Coffee from Yemen has a long history, but for many reasons until recently quality was not the primary focus. Traditionally, coffee would await export in trader’s basements and grow stale as they anticipated higher prices. This led to Yemeni coffee gaining a reputation for woody and spicy flavours created by this inadvertent ageing. With recent focus turning back towards quality the flavour profile is changing dramatically, full of fruit flavours and bright florality.
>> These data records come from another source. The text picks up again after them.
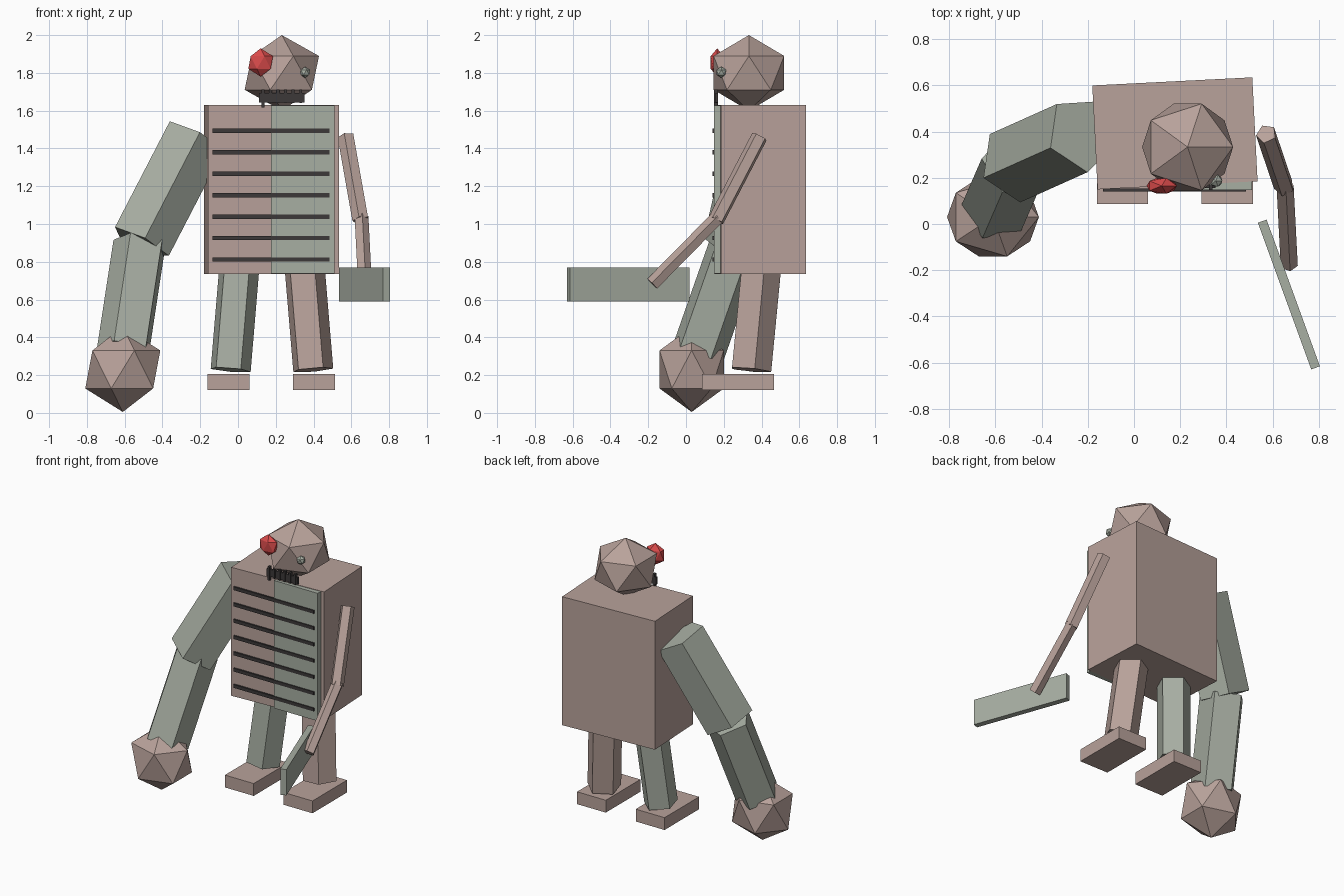
import bpy, bmesh
from math import radians, pi
from mathutils import Vector, Matrix

cube = bpy.data.objects.get("Cube")
if cube:
    bpy.data.objects.remove(cube, do_unlink=True)


def material(name, rgb):
    mat = bpy.data.materials.new(name)
    mat.use_nodes = True
    mat.diffuse_color = (*rgb, 1)
    mat.node_tree.nodes["Principled BSDF"].inputs["Base Color"].default_value = (*rgb, 1)
    return mat


PINK = material("dusty pink", (0.48, 0.36, 0.325))
GREEN = material("grey green", (0.39, 0.425, 0.365))
RED = material("red", (0.69, 0.07, 0.07))
BLACK = material("charcoal", (0.045, 0.04, 0.04))


def finish(name, bm, mat):
    bmesh.ops.recalc_face_normals(bm, faces=bm.faces)
    mesh = bpy.data.meshes.new(name)
    bm.to_mesh(mesh)
    bm.free()
    mesh.materials.append(mat)
    obj = bpy.data.objects.new(name, mesh)
    bpy.context.collection.objects.link(obj)
    return obj


def box(name, centre, size, mat, turn=0):
    bm = bmesh.new()
    place = (Matrix.Translation(centre) @ Matrix.Rotation(radians(turn), 4, "Z")
             @ Matrix.Diagonal((*size, 1)))
    bmesh.ops.create_cube(bm, size=1, matrix=place)
    return finish(name, bm, mat)


def ball(name, centre, radii, mat):
    bm = bmesh.new()
    place = Matrix.Translation(centre) @ Matrix.Diagonal((*radii, 1))
    bmesh.ops.create_icosphere(bm, subdivisions=1, radius=1, matrix=place)
    return finish(name, bm, mat)


def limb(name, start, end, radius, mat, toward, sides=5):
    """Straight prism between two points, one of its edges facing 'toward'."""
    start, end = Vector(start), Vector(end)
    axis = (end - start).normalized()
    spoke = Vector(toward)
    spoke = (spoke - axis * spoke.dot(axis)).normalized() * radius
    bm = bmesh.new()
    rings = []
    for centre in (start, end):
        rings.append([bm.verts.new(centre + Matrix.Rotation(2 * pi * i / sides, 3, axis) @ spoke)
                      for i in range(sides)])
    for ring in rings:
        bm.faces.new(ring)
    for i in range(sides):
        j = (i + 1) % sides
        bm.faces.new((rings[0][i], rings[0][j], rings[1][j], rings[1][i]))
    return finish(name, bm, mat)


# Torso, chest plate and ribs
box("torso", (0.177, 0.392, 1.183), (0.693, 0.45, 0.895), PINK, turn=2.9)
box("chest_plate", (0.343, 0.168, 1.183), (0.335, 0.04, 0.89), GREEN)
for i in range(7):
    box(f"rib_{i + 1}", (0.175, 0.147, 0.812 + i * 0.1135), (0.62, 0.012, 0.023), BLACK)

# Head, eyes and mouth
ball("head", (0.232, 0.333, 1.8), (0.22, 0.22, 0.2), PINK)
ball("large_eye", (0.12, 0.165, 1.855), (0.073, 0.04, 0.075), RED)
ball("small_eye", (0.355, 0.187, 1.803), (0.03, 0.03, 0.03), GREEN)
box("mouth", (0.232, 0.162, 1.668), (0.24, 0.014, 0.05), BLACK)
for i in range(6):
    low = 1.617 if i == 0 else 1.64
    box(f"tooth_{i + 1}", (0.132 + i * 0.04, 0.159, (low + 1.713) / 2),
        (0.015, 0.022, 1.713 - low), BLACK)

# Heavy right arm
limb("right_upper_arm", (-0.226, 0.39, 1.46), (-0.516, 0.26, 0.90), 0.17, GREEN,
     toward=(-0.79, -0.354, 0.5))
limb("right_forearm", (-0.513, 0.265, 0.90), (-0.60, 0.065, 0.33), 0.148, GREEN,
     toward=(-0.06, -0.136, 0.057))
ball("right_fist", (-0.61, 0.03, 0.23), (0.222, 0.2, 0.225), PINK)

# Thin left arm holding a blade
limb("left_upper_arm", (0.572, 0.39, 1.462), (0.65, 0.16, 1.02), 0.045, PINK,
     toward=(-0.2, -0.6, 0.5))
limb("left_forearm", (0.652, 0.17, 1.035), (0.67, -0.177, 0.683), 0.039, PINK,
     toward=(0.1, -0.5, 0.5))
box("blade", (0.67, -0.305, 0.68), (0.675, 0.04, 0.18), GREEN, turn=-70)

# Legs and feet
for side, mat, x, lean in (("right", GREEN, 0.0, -1), ("left", PINK, 0.353, 1)):
    limb(f"{side}_leg", (x - lean * 0.006, 0.395, 0.80), (x + lean * 0.042, 0.34, 0.228),
         0.112, mat, toward=(0.1, 1, 0))
    box(f"{side}_foot", (x + lean * 0.05, 0.276, 0.163), (0.222, 0.38, 0.086), PINK)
With the hope that there can be peace in Yemen, and the suffering of its people ended, the country will surely return to its place among the world’s best origins for coffee.
History of Coffee
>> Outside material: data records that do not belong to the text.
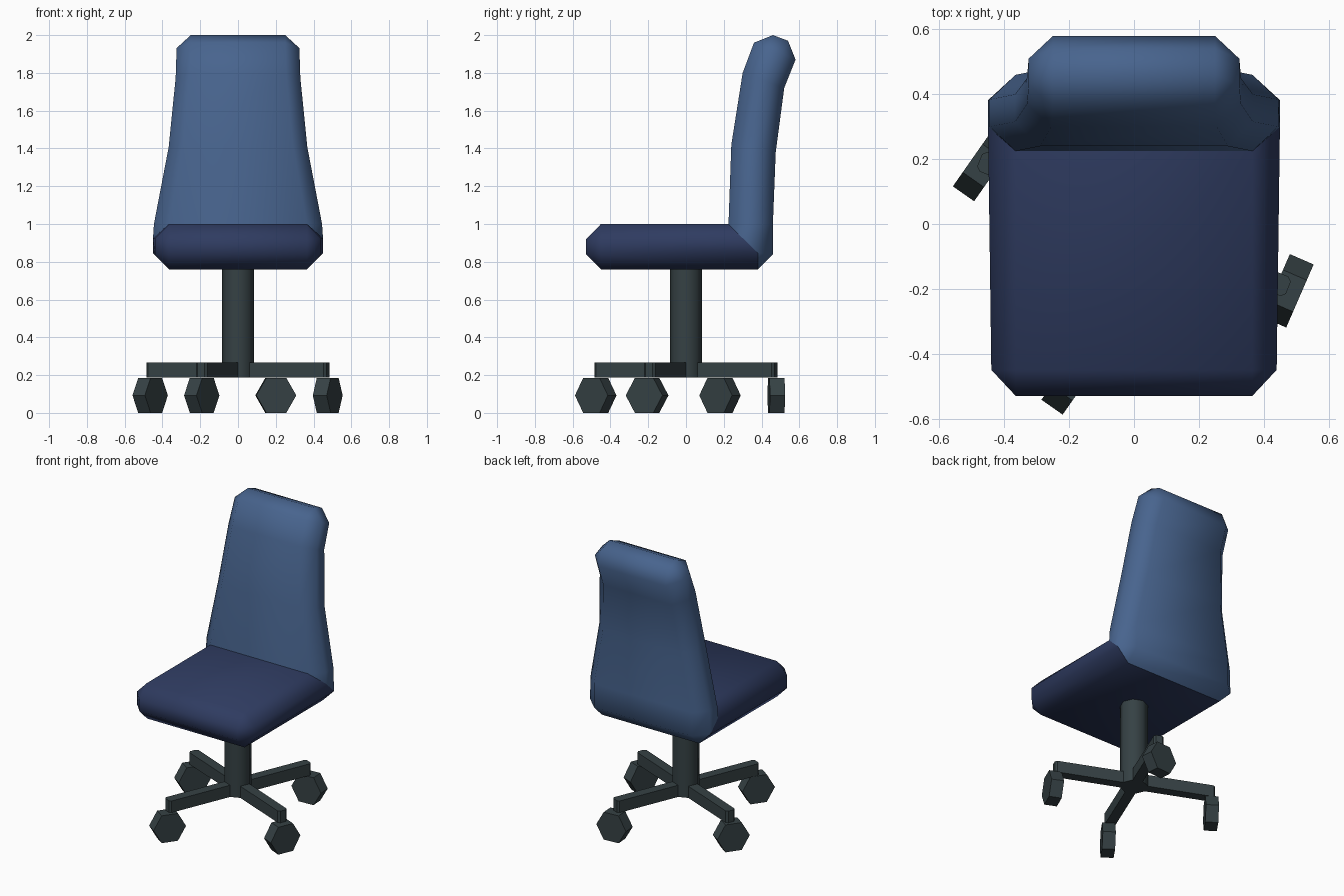
import bpy, bmesh, math
from mathutils import Matrix, Vector

if "Cube" in bpy.data.objects:
    bpy.data.objects.remove(bpy.data.objects["Cube"])


def material(name, rgb):
    m = bpy.data.materials.new(name)
    m.diffuse_color = (*rgb, 1)
    m.use_nodes = True
    m.node_tree.nodes["Principled BSDF"].inputs["Base Color"].default_value = m.diffuse_color
    return m


NAVY = material("navy fabric", (0.028, 0.044, 0.118))
BLUE = material("blue fabric", (0.064, 0.127, 0.270))
GREY = material("dark grey metal", (0.036, 0.053, 0.058))


def finish(bm, name, mat, angle):
    bmesh.ops.recalc_face_normals(bm, faces=bm.faces)
    me = bpy.data.meshes.new(name)
    bm.to_mesh(me)
    bm.free()
    me.materials.append(mat)
    ob = bpy.data.objects.new(name, me)
    bpy.context.collection.objects.link(ob)
    bpy.ops.object.select_all(action='DESELECT')
    ob.select_set(True)
    bpy.context.view_layer.objects.active = ob
    bpy.ops.object.shade_smooth_by_angle(angle=math.radians(angle))
    return ob


def ring(inner, outer, w_edge, w_side, sides=None):
    """Chamfered cushion section; points are (y, z) on the side profile."""
    a, b = Vector(inner), Vector(outer)
    s1, s2 = sides or (a.lerp(b, 0.32), a.lerp(b, 0.68))
    half = [(w_edge, a), (w_side, s1), (w_side, s2), (w_edge, b)]
    right = [Vector((x, p[0], p[1])) for x, p in half]
    left = [Vector((-x, p[0], p[1])) for x, p in reversed(half)]
    return right + left


def loft(name, rings, mat, cap):
    bm = bmesh.new()
    vs = [[bm.verts.new(p) for p in r] for r in rings]
    for r, q in zip(vs, vs[1:]):
        for i in range(8):
            j = (i + 1) % 8
            bm.faces.new((r[i], r[j], q[j], q[i]))
    bm.faces.new(vs[cap])
    bmesh.ops.remove_doubles(bm, verts=bm.verts, dist=0.0005)
    return finish(bm, name, mat, 60)


# Seat, ending in a mitre joint at the back
knee = (0.225, 1.0)
mitre = ((0.30, 0.925), (0.382, 0.845))
loft("seat", [
    ring((-0.53, 0.92), (-0.53, 0.84), 0.365, 0.365, ((-0.53, 0.92), (-0.53, 0.84))),
    ring((-0.45, 1.0), (-0.45, 0.76), 0.365, 0.44),
    ring(knee, (0.38, 0.76), 0.365, 0.45, mitre),
], NAVY, 0)

# Backrest, rising from the mitre and curling back at the top
loft("backrest", [
    ring(knee, (0.38, 0.76), 0.365, 0.45, mitre),
    ring(knee, (0.46, 0.84), 0.365, 0.45, mitre),
    ring(knee, (0.46, 1.0), 0.365, 0.445, ((0.30, 1.0), (0.384, 1.0))),
    ring((0.24, 1.42), (0.475, 1.38), 0.29, 0.367),
    ring((0.30, 1.80), (0.52, 1.72), 0.255, 0.33),
    ring((0.36, 1.96), (0.58, 1.87), 0.25, 0.325),
    ring((0.46, 2.0), (0.54, 1.97), 0.25, 0.25, ((0.46, 2.0), (0.54, 1.97))),
], BLUE, -1)

# Octagonal column
bm = bmesh.new()
bmesh.ops.create_cone(bm, cap_ends=True, segments=8, radius1=0.085, radius2=0.085,
                      depth=0.59, matrix=Matrix.Translation((0, 0, 0.483)))
for v in bm.verts:  # corners on the axes
    a = round(math.atan2(v.co.y, v.co.x) / (math.pi / 4)) * math.pi / 4
    v.co.x, v.co.y = 0.085 * math.cos(a), 0.085 * math.sin(a)
finish(bm, "column", GREY, 50)

# Four arms with chamfered ends
for k in range(4):
    bm = bmesh.new()
    pts = [(0.07, -0.0325), (0.502, -0.0325), (0.515, -0.02),
           (0.515, 0.02), (0.502, 0.0325), (0.07, 0.0325)]
    f = bm.faces.new([bm.verts.new((x, y, 0.188)) for x, y in pts])
    ext = bmesh.ops.extrude_face_region(bm, geom=[f])["geom"]
    bmesh.ops.translate(bm, vec=(0, 0, 0.079),
                        verts=[g for g in ext if isinstance(g, bmesh.types.BMVert)])
    bm.transform(Matrix.Rotation(math.radians(-22.5 + 90 * k), 4, 'Z'))
    finish(bm, f"base_arm_{k + 1}", GREY, 30)

# Hexagonal casters: centre x, y and rolling direction
for k, (x, y, turn) in enumerate([(0.475, -0.206, 66.5), (0.2, 0.478, 4),
                                  (-0.465, 0.18, 55), (-0.192, -0.478, 55)]):
    bm = bmesh.new()
    profile = [(0.106 * math.cos(i * math.pi / 3), 0.0925 / 0.866 * math.sin(i * math.pi / 3))
               for i in range(6)]
    f = bm.faces.new([bm.verts.new((px, -0.04, pz)) for px, pz in profile])
    ext = bmesh.ops.extrude_face_region(bm, geom=[f])["geom"]
    bmesh.ops.translate(bm, vec=(0, 0.08, 0),
                        verts=[g for g in ext if isinstance(g, bmesh.types.BMVert)])
    bm.transform(Matrix.Translation((x, y, 0.0925)) @
                 Matrix.Rotation(math.radians(turn), 4, 'Z'))
    finish(bm, f"caster_{k + 1}", GREY, 30)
Yemen was the first country to export coffee, and even today it retains this historical reputation, one built by the farmers and traders who dispatched coffee to the world through the port of Mocha.
Beginning in the 1450s, coffee came to Yemen from Ethiopia via Sufi monks who would drink what they called “qahwa” to stay awake during evening prayers. This usage was essentially a proto-coffeehouse, as worshippers would brew coffee in large pots and pass it along the rows of those praying, who would sip from the bowl with a ladle. It quickly broke out of its religious birthplace and entered everyday life. As demand grew, farmers began planting coffee in small-scale gardens—the coffee would be picked by hand and dried on the roofs of their houses, a method that is still in practice today.
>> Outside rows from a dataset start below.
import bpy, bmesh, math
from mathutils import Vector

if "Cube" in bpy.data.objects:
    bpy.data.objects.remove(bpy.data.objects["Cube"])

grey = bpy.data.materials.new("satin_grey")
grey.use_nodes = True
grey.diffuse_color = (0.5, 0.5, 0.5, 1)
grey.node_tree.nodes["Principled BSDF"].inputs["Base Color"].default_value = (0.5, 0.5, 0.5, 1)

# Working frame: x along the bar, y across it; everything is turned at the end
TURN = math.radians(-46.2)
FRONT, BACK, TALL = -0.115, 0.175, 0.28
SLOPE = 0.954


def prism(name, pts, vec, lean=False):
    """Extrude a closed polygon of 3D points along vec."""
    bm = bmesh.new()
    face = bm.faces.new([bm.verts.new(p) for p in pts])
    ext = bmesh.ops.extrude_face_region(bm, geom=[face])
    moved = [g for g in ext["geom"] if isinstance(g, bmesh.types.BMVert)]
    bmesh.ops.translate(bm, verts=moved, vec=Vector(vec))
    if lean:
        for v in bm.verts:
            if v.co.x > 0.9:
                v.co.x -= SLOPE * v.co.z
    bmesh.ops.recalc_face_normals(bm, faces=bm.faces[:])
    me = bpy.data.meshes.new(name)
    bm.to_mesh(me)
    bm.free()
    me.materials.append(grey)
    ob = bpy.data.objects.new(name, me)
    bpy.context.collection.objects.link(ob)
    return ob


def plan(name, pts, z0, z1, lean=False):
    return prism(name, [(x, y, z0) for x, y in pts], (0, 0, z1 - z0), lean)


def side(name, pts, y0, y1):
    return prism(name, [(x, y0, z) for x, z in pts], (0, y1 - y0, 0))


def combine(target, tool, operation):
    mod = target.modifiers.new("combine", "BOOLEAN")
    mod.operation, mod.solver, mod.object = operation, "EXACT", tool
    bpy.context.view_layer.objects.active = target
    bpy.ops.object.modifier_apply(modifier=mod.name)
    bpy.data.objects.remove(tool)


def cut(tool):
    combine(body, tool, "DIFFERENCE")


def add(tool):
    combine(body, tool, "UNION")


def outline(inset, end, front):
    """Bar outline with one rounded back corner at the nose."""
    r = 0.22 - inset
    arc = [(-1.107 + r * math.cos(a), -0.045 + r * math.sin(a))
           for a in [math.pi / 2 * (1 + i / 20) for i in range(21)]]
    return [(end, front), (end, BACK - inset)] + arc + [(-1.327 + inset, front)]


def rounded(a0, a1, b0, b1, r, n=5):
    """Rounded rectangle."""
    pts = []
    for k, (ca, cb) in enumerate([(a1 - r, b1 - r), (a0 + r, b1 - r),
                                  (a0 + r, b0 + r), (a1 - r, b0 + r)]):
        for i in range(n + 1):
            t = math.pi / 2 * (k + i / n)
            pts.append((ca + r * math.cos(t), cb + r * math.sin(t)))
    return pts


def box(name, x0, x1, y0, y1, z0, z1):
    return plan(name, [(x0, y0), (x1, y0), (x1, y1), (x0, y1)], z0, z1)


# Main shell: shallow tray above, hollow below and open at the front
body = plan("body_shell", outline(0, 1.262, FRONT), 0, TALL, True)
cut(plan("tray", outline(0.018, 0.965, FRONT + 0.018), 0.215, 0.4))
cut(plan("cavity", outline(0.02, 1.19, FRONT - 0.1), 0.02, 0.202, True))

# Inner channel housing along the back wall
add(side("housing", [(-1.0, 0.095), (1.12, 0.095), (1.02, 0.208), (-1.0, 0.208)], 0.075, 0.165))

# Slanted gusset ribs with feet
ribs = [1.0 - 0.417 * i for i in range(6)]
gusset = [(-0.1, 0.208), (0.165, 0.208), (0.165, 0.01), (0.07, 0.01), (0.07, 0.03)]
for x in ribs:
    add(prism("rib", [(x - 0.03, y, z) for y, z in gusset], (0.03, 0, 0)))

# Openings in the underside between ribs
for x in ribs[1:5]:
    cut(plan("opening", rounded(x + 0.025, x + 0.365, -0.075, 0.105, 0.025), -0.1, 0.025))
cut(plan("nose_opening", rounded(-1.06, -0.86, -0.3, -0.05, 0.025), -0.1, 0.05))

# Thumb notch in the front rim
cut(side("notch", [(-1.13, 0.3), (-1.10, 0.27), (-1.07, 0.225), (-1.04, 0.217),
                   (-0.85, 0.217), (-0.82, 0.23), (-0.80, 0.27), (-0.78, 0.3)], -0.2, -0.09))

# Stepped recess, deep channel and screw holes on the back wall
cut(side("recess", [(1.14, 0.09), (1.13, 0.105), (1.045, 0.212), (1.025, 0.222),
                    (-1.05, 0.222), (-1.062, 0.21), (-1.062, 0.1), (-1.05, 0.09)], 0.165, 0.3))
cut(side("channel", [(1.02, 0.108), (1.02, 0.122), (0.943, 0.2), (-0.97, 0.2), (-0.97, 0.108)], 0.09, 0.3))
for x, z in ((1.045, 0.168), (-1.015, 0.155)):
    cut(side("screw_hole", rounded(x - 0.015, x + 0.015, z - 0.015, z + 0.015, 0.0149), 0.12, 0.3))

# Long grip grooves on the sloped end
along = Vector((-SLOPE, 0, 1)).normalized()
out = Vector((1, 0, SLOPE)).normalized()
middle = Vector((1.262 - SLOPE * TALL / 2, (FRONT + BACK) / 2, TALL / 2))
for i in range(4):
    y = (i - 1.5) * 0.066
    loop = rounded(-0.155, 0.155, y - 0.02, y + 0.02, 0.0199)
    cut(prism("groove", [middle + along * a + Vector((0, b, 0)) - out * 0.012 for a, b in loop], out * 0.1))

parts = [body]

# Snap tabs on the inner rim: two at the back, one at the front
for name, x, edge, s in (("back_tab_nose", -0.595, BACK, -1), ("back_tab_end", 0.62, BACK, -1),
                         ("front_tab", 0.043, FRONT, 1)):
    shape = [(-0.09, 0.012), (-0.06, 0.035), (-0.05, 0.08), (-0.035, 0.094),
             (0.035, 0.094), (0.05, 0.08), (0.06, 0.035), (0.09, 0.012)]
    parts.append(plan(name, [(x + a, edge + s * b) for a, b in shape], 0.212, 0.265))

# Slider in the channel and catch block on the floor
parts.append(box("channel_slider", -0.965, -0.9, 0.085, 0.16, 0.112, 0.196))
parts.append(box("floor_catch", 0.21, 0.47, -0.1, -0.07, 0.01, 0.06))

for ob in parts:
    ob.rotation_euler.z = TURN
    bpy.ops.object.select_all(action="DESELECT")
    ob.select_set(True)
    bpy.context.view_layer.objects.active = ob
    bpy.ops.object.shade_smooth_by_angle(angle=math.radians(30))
Yemen’s production grew and with it the beginning of exports across the middle-east and eventually the world. The first European country to receive Yemen’s coffee was Holland in the 1640s; the supply chain would eventually make its way to London’s first coffee house, opened by Pasqua Rosée in 1663. This was a golden age for Yemeni coffee—as it was the world’s sole supply, it was in every cup and so inspired the world’s fascination with and love for coffee.
It wasn’t until the 18th century that Europeans began introducing coffee seeds to their colonies, where growing conditions were ideal and slave labour plentiful, thus destroying Yemen’s monopoly. As its own coffee output decreased and production across Africa, Latin America and Asia increased, Yemen’s influence began to wane until it was one of the world’s smallest producers of coffee.
In the modern era, coffee production in Yemen has remained virtually unchanged. Coffee cultivars go back hundreds of years and the methods of cultivation have not progressed much since then. This means that coffee yields are among the lowest in the world and defects are common, but it also means Yemen is a country with huge potential.
Change is indeed coming: exporters like Qima Coffee have been part of this transformation, investing heavily in bringing modern techniques to the country’s coffee production.The results have been remarkable: after only a few years of work, Qima’s offerings have started attaining some of the highest quality scores a coffee can achieve, a truly incredible feat and one which bodes well for the future.
Kiss the Hippo & Yemen
We released our first Yemeni coffee in January 2019. After tasting over a dozen different lots, which represented all that was available in the UK at the time, the first coffee we showcased was called Al-Lahaba. What drew us to Yemen was its long history, which reaches back almost to the very start of coffee. It’s also a place that we often only seem to hear about from terrible stories in the news, so we wanted to showcase the country’s extraordinarily talented coffee producers who are developing some unique and delicious lots.
Kiss the Hippo Team